[INSTRUCTIONS TO FOLLOW]
For the entries below, repeat exactly each line starting with the one that contains "mesh.materials.append(mat)" and going on through the one that contains "return finish(name, bm, mat)", and no others.
**********
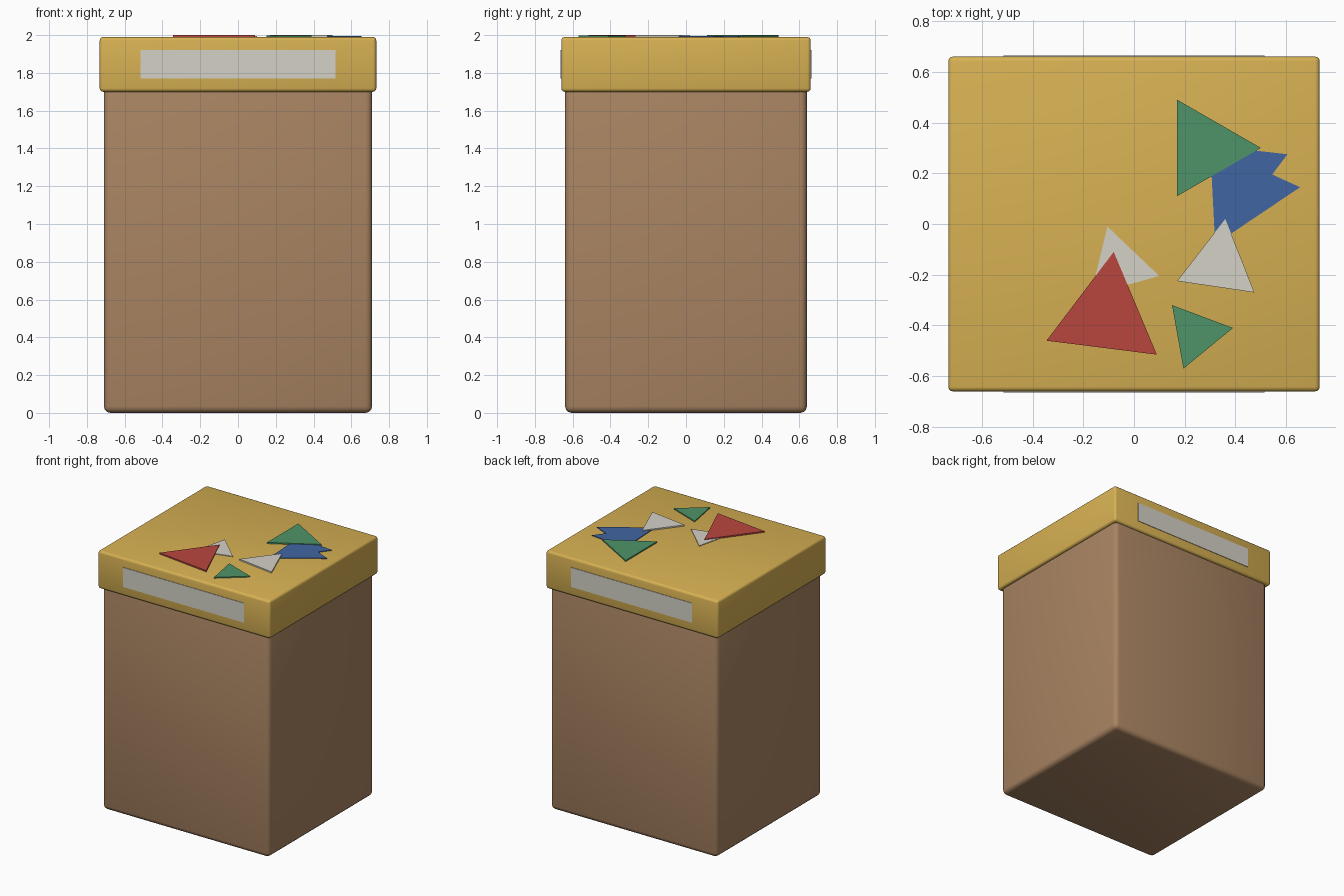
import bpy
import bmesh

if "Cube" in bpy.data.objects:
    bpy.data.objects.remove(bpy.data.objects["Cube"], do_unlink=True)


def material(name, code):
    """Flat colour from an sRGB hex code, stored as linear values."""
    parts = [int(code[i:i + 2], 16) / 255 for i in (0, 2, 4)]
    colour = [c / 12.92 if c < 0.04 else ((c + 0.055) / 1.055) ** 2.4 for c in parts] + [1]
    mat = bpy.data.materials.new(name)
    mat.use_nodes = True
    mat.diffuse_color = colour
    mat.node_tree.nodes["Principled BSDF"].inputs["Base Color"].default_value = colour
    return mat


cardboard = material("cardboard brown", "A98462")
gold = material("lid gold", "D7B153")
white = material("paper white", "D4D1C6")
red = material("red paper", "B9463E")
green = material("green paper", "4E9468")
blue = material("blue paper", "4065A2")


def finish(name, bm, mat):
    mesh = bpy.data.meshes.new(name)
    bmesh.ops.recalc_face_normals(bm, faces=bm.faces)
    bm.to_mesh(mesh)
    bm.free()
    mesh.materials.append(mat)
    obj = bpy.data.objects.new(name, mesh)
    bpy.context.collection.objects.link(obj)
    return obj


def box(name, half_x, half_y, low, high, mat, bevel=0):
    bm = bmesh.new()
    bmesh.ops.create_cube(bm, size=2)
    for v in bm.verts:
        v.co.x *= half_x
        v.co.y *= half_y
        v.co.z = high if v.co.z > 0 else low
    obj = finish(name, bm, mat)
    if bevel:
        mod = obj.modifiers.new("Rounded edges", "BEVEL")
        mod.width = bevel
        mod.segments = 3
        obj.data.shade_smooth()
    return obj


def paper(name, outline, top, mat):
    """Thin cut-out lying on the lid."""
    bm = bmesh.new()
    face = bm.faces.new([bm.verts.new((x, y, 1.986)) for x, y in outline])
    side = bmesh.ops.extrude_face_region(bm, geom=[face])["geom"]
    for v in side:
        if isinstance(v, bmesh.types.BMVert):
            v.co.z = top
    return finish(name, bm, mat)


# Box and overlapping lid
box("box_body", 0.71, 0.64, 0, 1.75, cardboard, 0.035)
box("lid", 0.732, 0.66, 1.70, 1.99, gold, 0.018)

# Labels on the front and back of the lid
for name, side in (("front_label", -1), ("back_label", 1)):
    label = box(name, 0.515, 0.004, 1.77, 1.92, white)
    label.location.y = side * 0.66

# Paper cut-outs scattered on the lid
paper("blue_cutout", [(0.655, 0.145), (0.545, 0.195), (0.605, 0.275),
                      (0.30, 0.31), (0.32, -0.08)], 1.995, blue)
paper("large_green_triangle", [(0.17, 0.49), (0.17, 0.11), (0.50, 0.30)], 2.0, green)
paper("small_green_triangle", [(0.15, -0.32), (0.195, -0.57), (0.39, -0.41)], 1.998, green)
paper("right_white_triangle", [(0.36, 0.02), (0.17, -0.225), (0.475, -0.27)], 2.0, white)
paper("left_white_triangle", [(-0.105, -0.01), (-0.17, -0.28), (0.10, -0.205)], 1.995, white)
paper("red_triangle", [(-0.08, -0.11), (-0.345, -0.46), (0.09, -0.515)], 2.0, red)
**********
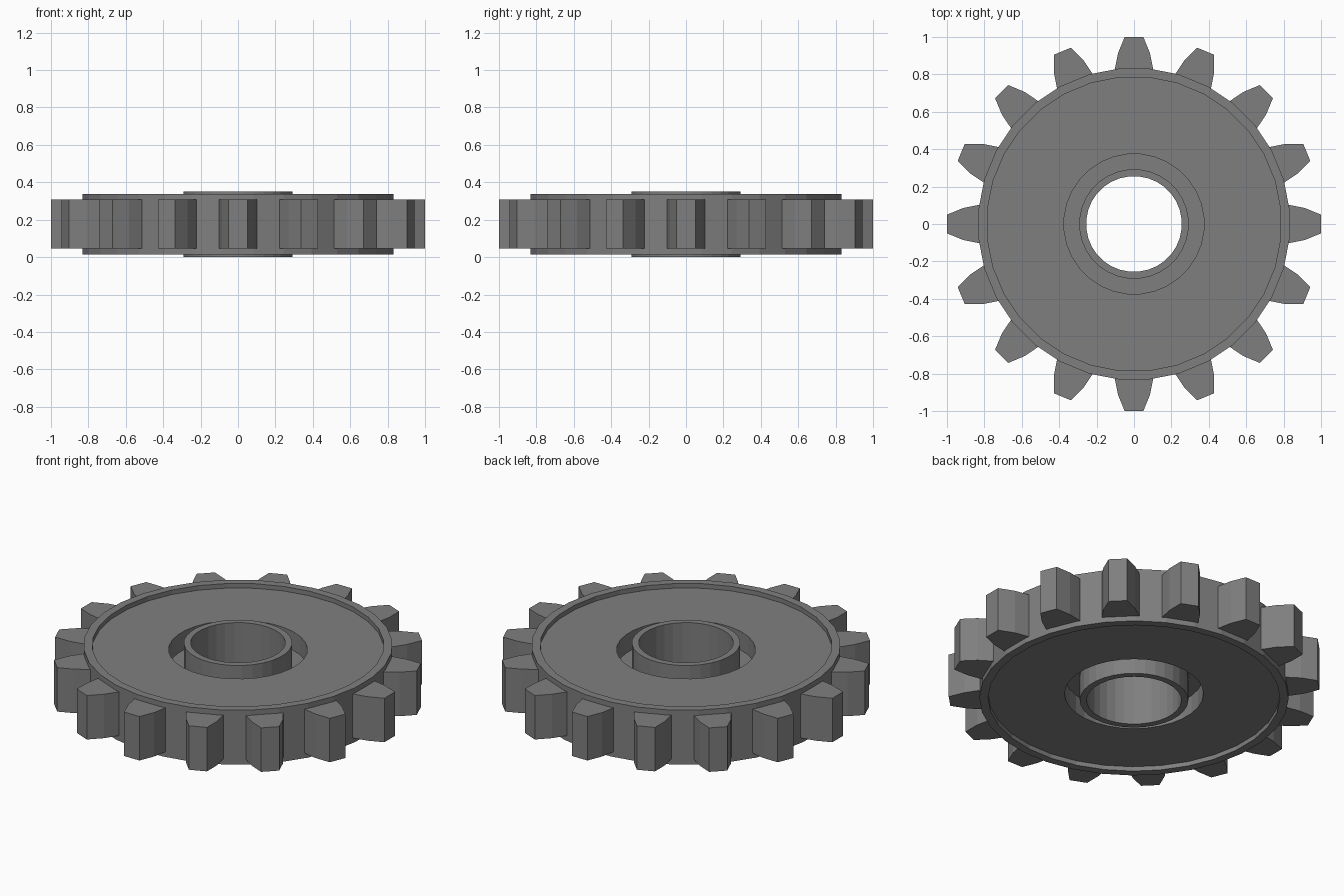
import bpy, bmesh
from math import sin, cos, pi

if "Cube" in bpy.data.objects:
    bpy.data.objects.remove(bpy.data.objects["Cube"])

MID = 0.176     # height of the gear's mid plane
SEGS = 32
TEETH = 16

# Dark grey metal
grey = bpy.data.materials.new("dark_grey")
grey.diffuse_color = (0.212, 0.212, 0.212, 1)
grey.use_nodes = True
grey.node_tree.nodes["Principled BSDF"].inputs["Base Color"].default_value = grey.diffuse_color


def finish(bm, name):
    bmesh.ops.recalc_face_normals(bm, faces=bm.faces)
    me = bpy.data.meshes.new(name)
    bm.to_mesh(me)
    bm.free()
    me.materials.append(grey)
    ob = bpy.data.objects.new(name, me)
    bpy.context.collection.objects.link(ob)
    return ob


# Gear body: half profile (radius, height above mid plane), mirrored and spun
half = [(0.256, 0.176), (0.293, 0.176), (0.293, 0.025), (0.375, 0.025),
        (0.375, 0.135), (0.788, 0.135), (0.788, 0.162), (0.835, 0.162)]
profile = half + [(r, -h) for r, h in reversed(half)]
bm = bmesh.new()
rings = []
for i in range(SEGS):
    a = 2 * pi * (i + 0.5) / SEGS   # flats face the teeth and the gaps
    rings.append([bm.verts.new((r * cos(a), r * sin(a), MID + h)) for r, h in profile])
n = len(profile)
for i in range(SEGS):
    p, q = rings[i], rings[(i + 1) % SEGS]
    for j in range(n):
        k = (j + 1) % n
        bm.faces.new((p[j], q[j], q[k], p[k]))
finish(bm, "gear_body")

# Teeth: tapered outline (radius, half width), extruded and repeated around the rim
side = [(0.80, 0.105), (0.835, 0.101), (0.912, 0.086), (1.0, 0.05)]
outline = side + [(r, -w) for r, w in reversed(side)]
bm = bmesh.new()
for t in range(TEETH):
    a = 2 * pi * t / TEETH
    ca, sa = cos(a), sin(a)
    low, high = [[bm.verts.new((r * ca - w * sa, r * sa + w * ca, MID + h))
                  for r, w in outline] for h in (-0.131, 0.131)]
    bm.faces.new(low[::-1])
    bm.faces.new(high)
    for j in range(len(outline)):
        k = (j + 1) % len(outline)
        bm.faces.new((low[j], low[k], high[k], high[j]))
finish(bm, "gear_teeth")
**********
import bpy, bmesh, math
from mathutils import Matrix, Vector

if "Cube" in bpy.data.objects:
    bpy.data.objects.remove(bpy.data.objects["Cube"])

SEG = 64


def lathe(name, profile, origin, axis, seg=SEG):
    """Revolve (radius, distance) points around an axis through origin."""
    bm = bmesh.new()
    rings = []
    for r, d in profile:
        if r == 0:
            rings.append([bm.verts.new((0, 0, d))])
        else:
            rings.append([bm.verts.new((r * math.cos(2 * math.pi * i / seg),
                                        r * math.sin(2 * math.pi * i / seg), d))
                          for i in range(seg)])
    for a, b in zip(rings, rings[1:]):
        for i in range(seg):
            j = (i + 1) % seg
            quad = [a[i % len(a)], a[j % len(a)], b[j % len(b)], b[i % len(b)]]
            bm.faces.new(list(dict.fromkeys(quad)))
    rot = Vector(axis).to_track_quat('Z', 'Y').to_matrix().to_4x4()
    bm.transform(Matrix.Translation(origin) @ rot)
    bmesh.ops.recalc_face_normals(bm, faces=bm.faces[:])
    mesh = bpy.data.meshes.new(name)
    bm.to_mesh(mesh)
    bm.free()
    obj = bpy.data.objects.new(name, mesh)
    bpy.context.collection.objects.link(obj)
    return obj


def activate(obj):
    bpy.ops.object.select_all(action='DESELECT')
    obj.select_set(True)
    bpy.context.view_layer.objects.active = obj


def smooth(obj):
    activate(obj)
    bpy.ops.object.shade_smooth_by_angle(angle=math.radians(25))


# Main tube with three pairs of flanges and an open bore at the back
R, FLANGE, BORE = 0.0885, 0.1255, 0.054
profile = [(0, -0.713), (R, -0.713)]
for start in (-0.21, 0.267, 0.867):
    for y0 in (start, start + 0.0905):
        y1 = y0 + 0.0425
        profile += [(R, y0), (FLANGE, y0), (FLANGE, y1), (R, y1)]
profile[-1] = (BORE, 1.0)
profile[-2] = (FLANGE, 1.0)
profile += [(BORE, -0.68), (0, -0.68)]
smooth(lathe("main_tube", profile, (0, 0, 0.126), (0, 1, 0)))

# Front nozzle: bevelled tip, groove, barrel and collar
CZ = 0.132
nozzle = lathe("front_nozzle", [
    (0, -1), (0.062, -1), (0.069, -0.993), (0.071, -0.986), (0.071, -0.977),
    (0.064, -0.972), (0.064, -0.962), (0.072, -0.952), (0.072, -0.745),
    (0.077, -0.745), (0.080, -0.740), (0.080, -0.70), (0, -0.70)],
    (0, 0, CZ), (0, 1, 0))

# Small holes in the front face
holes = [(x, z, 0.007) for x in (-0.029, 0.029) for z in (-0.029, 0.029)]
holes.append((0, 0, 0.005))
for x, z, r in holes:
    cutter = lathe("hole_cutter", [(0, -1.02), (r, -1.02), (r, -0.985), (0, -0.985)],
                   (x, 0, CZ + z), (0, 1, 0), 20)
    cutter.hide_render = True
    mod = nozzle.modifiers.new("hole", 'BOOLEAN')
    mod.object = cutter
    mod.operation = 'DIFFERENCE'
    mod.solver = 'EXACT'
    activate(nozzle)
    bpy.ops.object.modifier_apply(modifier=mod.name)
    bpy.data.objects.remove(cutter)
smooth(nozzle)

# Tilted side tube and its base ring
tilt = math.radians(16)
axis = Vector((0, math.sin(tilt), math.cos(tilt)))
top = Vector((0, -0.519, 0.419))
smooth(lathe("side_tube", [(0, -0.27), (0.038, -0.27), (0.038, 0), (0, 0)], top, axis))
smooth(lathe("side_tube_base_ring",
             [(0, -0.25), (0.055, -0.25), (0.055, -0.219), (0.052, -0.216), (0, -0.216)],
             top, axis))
**********
[ANSWER SPACE]
    mesh.materials.append(mat)
    obj = bpy.data.objects.new(name, mesh)
    bpy.context.collection.objects.link(obj)
    return obj


def box(name, half_x, half_y, low, high, mat, bevel=0):
    bm = bmesh.new()
    bmesh.ops.create_cube(bm, size=2)
    for v in bm.verts:
        v.co.x *= half_x
        v.co.y *= half_y
        v.co.z = high if v.co.z > 0 else low
    obj = finish(name, bm, mat)
    if bevel:
        mod = obj.modifiers.new("Rounded edges", "BEVEL")
        mod.width = bevel
        mod.segments = 3
        obj.data.shade_smooth()
    return obj


def paper(name, outline, top, mat):
    """Thin cut-out lying on the lid."""
    bm = bmesh.new()
    face = bm.faces.new([bm.verts.new((x, y, 1.986)) for x, y in outline])
    side = bmesh.ops.extrude_face_region(bm, geom=[face])["geom"]
    for v in side:
        if isinstance(v, bmesh.types.BMVert):
            v.co.z = top
    return finish(name, bm, mat)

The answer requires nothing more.